Not exactly.

There are complex sets of conflicting benefits and weaknesses of both geostationary and elliptically orbiting satellites.

One advantage of using several satellites in elliptical orbits is that they can cover a much larger area; while geostationary satellites lose signal strength at an exponential rate the farther north one gets from the equator. This is the reason that it is next to impossible to get an XM signal in Canada without terrestrial repeaters, while a Sirius signal is not limited to a range of latitudes at all. (Both are subject to a similar range of longitudes.)

On the other hand, one advantage of using geostationary is that the line-of-sight never changes. If you have a signal and an unobstructed path to the satellite, you're golden. Even though Sirius' elliptically orbiting satellite network ensures that there are always 2 satellites above 60 degrees altitude no matter where you are in North America, they could potentially be _anywhere_ in azimuth. For instance, if both are above 60 degrees, but one is behind a mountain to your west and the other behind a mountain to your north, you could have a dropout.

Therefore, depending on the circumstances of your particular environment, one could outperform the other. With the increasing network of terrestrial repeaters, the issue is becoming increasingly moot anyway.
 

GreenHornet99

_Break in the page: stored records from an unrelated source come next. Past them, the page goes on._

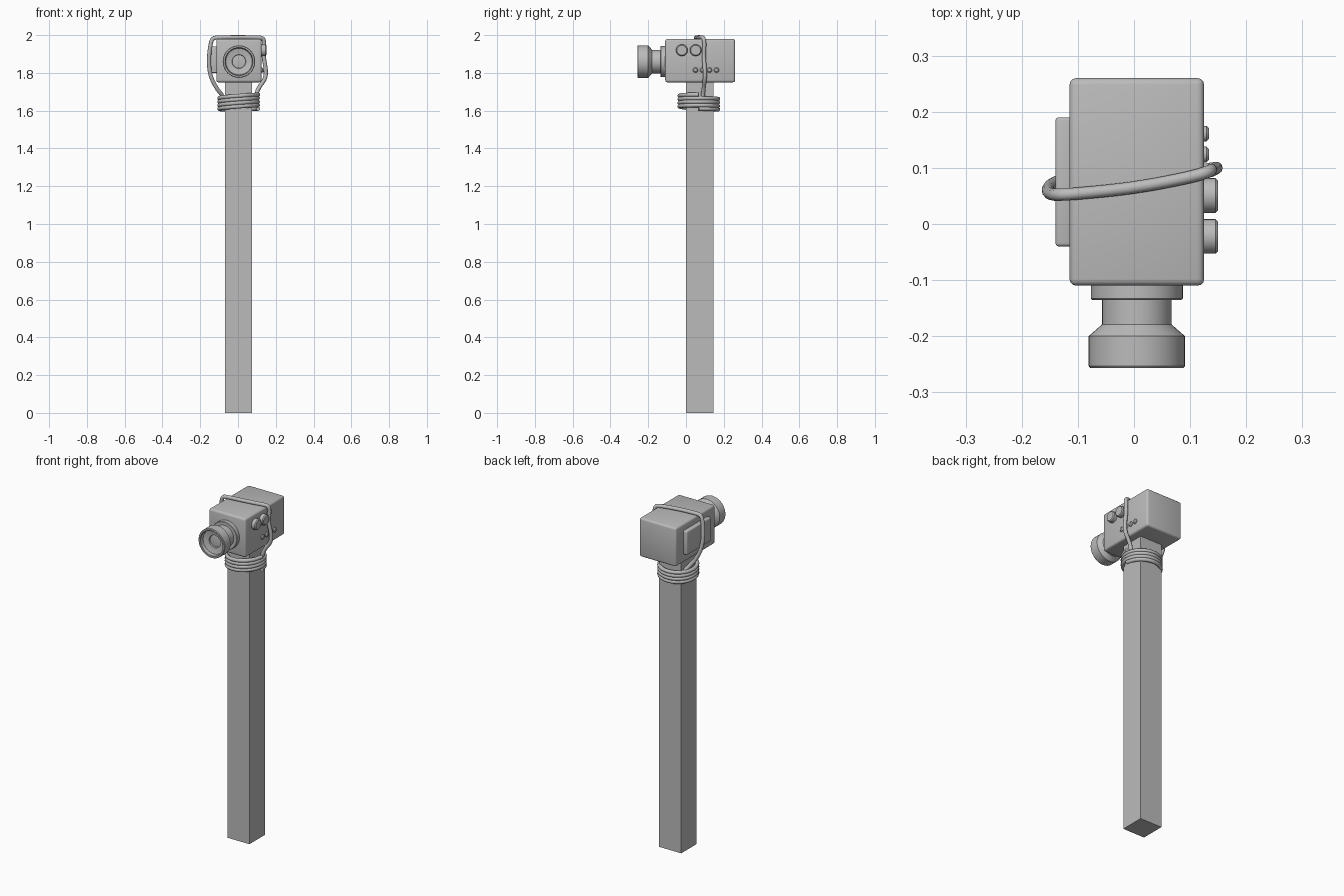
import bpy, bmesh, math
from mathutils import Vector, Matrix

cube = bpy.data.objects.get("Cube")
if cube:
    bpy.data.objects.remove(cube, do_unlink=True)

grey = bpy.data.materials.new("plain grey")
grey.use_nodes = True
grey.diffuse_color = (0.5, 0.5, 0.5, 1)
grey.node_tree.nodes["Principled BSDF"].inputs["Base Color"].default_value = (0.5, 0.5, 0.5, 1)


def finish(name, bm, smooth=True):
    mesh = bpy.data.meshes.new(name)
    bmesh.ops.recalc_face_normals(bm, faces=bm.faces)
    bm.to_mesh(mesh)
    bm.free()
    mesh.materials.append(grey)
    ob = bpy.data.objects.new(name, mesh)
    bpy.context.collection.objects.link(ob)
    if smooth:
        bpy.ops.object.select_all(action="DESELECT")
        bpy.context.view_layer.objects.active = ob
        ob.select_set(True)
        bpy.ops.object.shade_smooth_by_angle(angle=math.radians(35))
    return ob


def box(name, low, high, bevel=0):
    low, high = Vector(low), Vector(high)
    bm = bmesh.new()
    bmesh.ops.create_cube(bm, size=1)
    bmesh.ops.scale(bm, vec=high - low, verts=bm.verts)
    bmesh.ops.translate(bm, vec=(low + high) / 2, verts=bm.verts)
    if bevel:
        bmesh.ops.bevel(bm, geom=bm.edges[:], offset=bevel, segments=3,
                        profile=0.5, affect="EDGES")
    finish(name, bm, bevel > 0)


def lathe(name, profile, origin, direction, steps=40):
    # Profile holds (radius, distance along the direction)
    bm = bmesh.new()
    verts = [bm.verts.new((r, 0, h)) for r, h in profile]
    edges = [bm.edges.new(pair) for pair in zip(verts, verts[1:])]
    bmesh.ops.spin(bm, geom=verts + edges, cent=(0, 0, 0), axis=(0, 0, 1),
                   angle=math.tau, steps=steps)
    bmesh.ops.remove_doubles(bm, verts=bm.verts, dist=1e-5)
    turn = Vector(direction).to_track_quat("Z", "Y").to_matrix().to_4x4()
    bm.transform(Matrix.Translation(origin) @ turn)
    finish(name, bm)


def rope(name, points, radius=0.011):
    curve = bpy.data.curves.new(name, "CURVE")
    curve.dimensions = "3D"
    curve.bevel_depth = radius
    curve.bevel_resolution = 3
    curve.resolution_u = 6
    curve.use_fill_caps = True
    spline = curve.splines.new("NURBS")
    spline.points.add(len(points) - 1)
    for p, co in zip(spline.points, points):
        p.co = (*co, 1)
    spline.order_u = 3
    spline.use_endpoint_u = True
    curve.materials.append(grey)
    ob = bpy.data.objects.new(name, curve)
    bpy.context.collection.objects.link(ob)


# Post and camera housing
box("post", (-0.07, 0, 0), (0.075, 0.145, 1.76))
box("camera_body", (-0.115, -0.11, 1.75), (0.125, 0.26, 1.98), 0.012)
box("side_panel", (-0.14, -0.04, 1.8), (-0.11, 0.19, 1.94), 0.006)

# Lens barrel with a hollow front and a raised inner ring
lathe("lens", [(0, 0), (0.082, 0), (0.082, 0.03), (0.08, 0.032), (0.062, 0.032),
               (0.062, 0.076), (0.086, 0.097), (0.086, 0.15), (0.083, 0.154),
               (0.075, 0.154), (0.072, 0.151), (0.07, 0.13), (0.04, 0.122),
               (0.037, 0.122), (0.035, 0.115), (0, 0.12)],
      (0.005, -0.103, 1.86), (0, -1, 0))


# Buttons on the left side
def button(name, y, z, radius, height):
    lathe(name, [(0, 0), (radius, 0), (radius, height - 0.005),
                 (radius - 0.005, height), (0, height)], (0.12, y, z), (1, 0, 0), 24)


for i, y in enumerate((-0.022, 0.051)):
    button(f"large_button_{i + 1}", y, 1.92, 0.031, 0.03)
for i in range(4):
    button(f"small_button_{i + 1}", 0.05 + 0.037 * i, 1.815, 0.014, 0.014)

# Rope wound around the post
turns, per_turn = 4, 16
coil = []
for i in range(turns * per_turn + 1):
    a = math.tau * i / per_turn
    z = 1.605 + 0.075 * i / (turns * per_turn) + 0.006 * math.cos(a + 0.6)
    coil.append((0.003 + 0.104 * math.cos(a), 0.068 + 0.104 * math.sin(a), z))
rope("rope_coils", coil)

# Rope loop over the housing
rope("rope_loop", [
    (-0.07, 0.12, 1.66), (-0.09, 0.1, 1.69), (-0.115, 0.085, 1.72),
    (-0.15, 0.07, 1.79), (-0.155, 0.058, 1.88), (-0.146, 0.052, 1.95),
    (-0.135, 0.052, 1.985), (-0.1, 0.054, 1.988), (0, 0.064, 1.989),
    (0.1, 0.083, 1.988), (0.136, 0.094, 1.985), (0.138, 0.098, 1.95),
    (0.134, 0.093, 1.89), (0.148, 0.1, 1.82), (0.146, 0.1, 1.77),
    (0.115, 0.095, 1.73), (0.096, 0.09, 1.69), (0.09, 0.085, 1.64)])
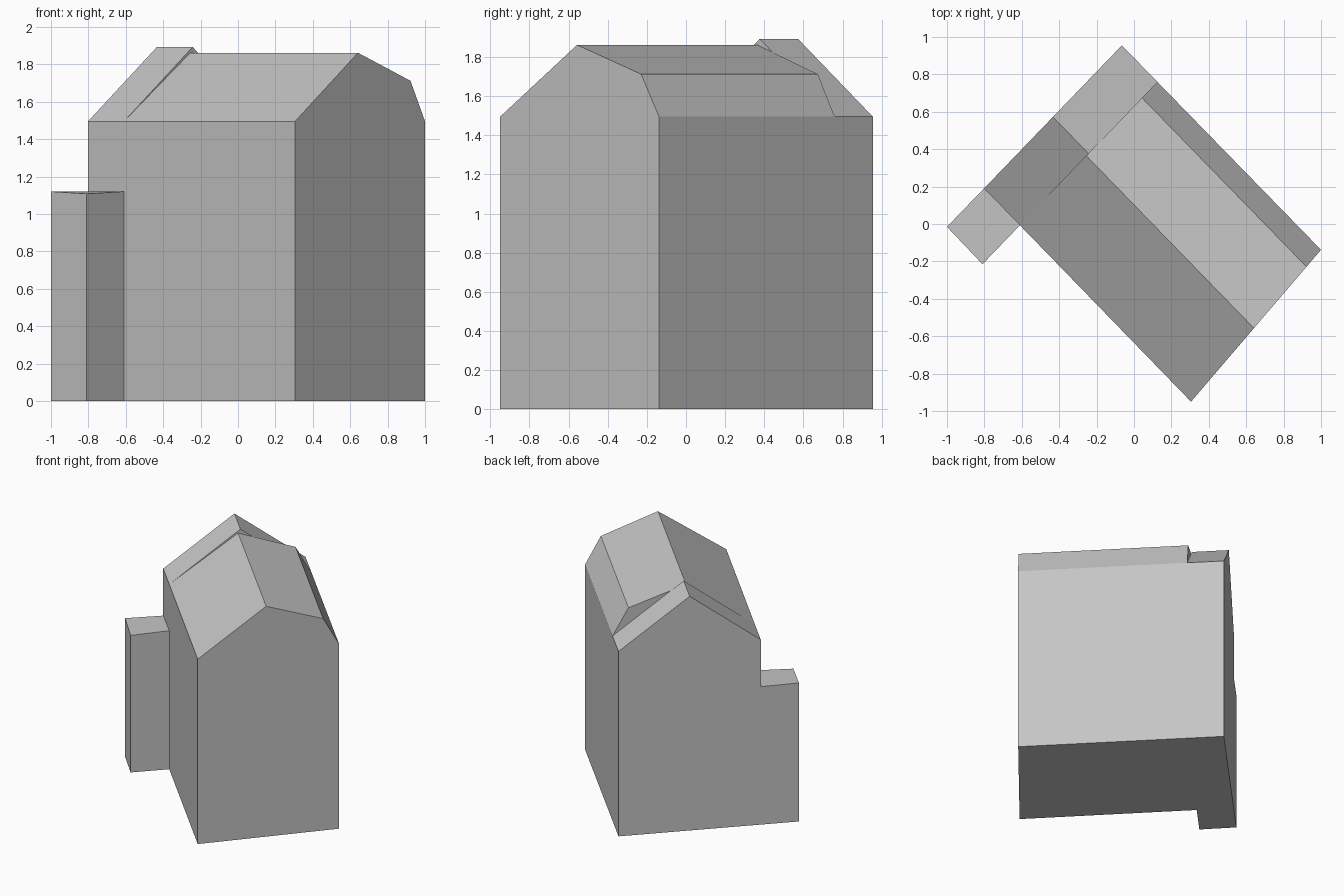
import bpy
import bmesh
from mathutils import Vector

cube = bpy.data.objects.get("Cube")
if cube:
    bpy.data.objects.remove(cube, do_unlink=True)

# One plain grey for the whole building
grey = bpy.data.materials.new("light grey")
grey.use_nodes = True
colour = (0.56, 0.56, 0.56, 1)
grey.diffuse_color = colour
grey.node_tree.nodes["Principled BSDF"].inputs["Base Color"].default_value = colour


def loft(name, start, end):
    """Closed solid between two matching outlines."""
    bm = bmesh.new()
    a = [bm.verts.new(p) for p in start]
    b = [bm.verts.new(p) for p in end]
    bm.faces.new(a)
    bm.faces.new(b)
    n = len(a)
    for i in range(n):
        j = (i + 1) % n
        bm.faces.new((a[i], a[j], b[j], b[i]))
    bmesh.ops.recalc_face_normals(bm, faces=bm.faces[:])
    mesh = bpy.data.meshes.new(name)
    bm.to_mesh(mesh)
    bm.free()
    mesh.materials.append(grey)
    obj = bpy.data.objects.new(name, mesh)
    bpy.context.collection.objects.link(obj)
    return obj


def section(left, right, profile):
    """Upright outline: (fraction from left to right, height) pairs."""
    left, right = Vector(left), Vector(right)
    return [(*left.lerp(right, t), z) for t, z in profile]


# Ground plan corners
front, right = (0.305, -0.95), (1.0, -0.138)
inner_left, inner_right = (-0.61, -0.007), (0.125, 0.76)
left, back = (-0.802, 0.19), (-0.065, 0.955)
annex_left, annex_front = (-1.0, -0.015), (-0.81, -0.215)
EAVE = 1.495

# Long hall with an uneven three-sided roof
hall = [(0, 0), (1, 0), (1, EAVE), (0.888, 1.712), (0.484, 1.862), (0, EAVE)]
loft("main_hall", section(front, right, hall), section(inner_left, inner_right, hall))

# Slightly taller gabled block across the rear end
gable = [(0, 0), (1, 0), (1, EAVE), (0.5, 1.893), (0, EAVE)]
loft("rear_block", section(inner_left, inner_right, gable), section(left, back, gable))

# Low flat-topped annex flush with the rear wall
plan = [annex_left, annex_front, inner_left, left]
tops = [1.12, 1.108, 1.12, 1.115]
loft("side_annex", [(*p, 0) for p in plan], [(*p, z) for p, z in zip(plan, tops)])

Member
Oct 17, 2008
54
1
8
I have 3 Sirius Radios and 4 XM. In general XM works perfect at home while Sirius can be inconsistent...great some day..unlistenable others. In the car Sirius works better while XM is not bad with the odd signal loss.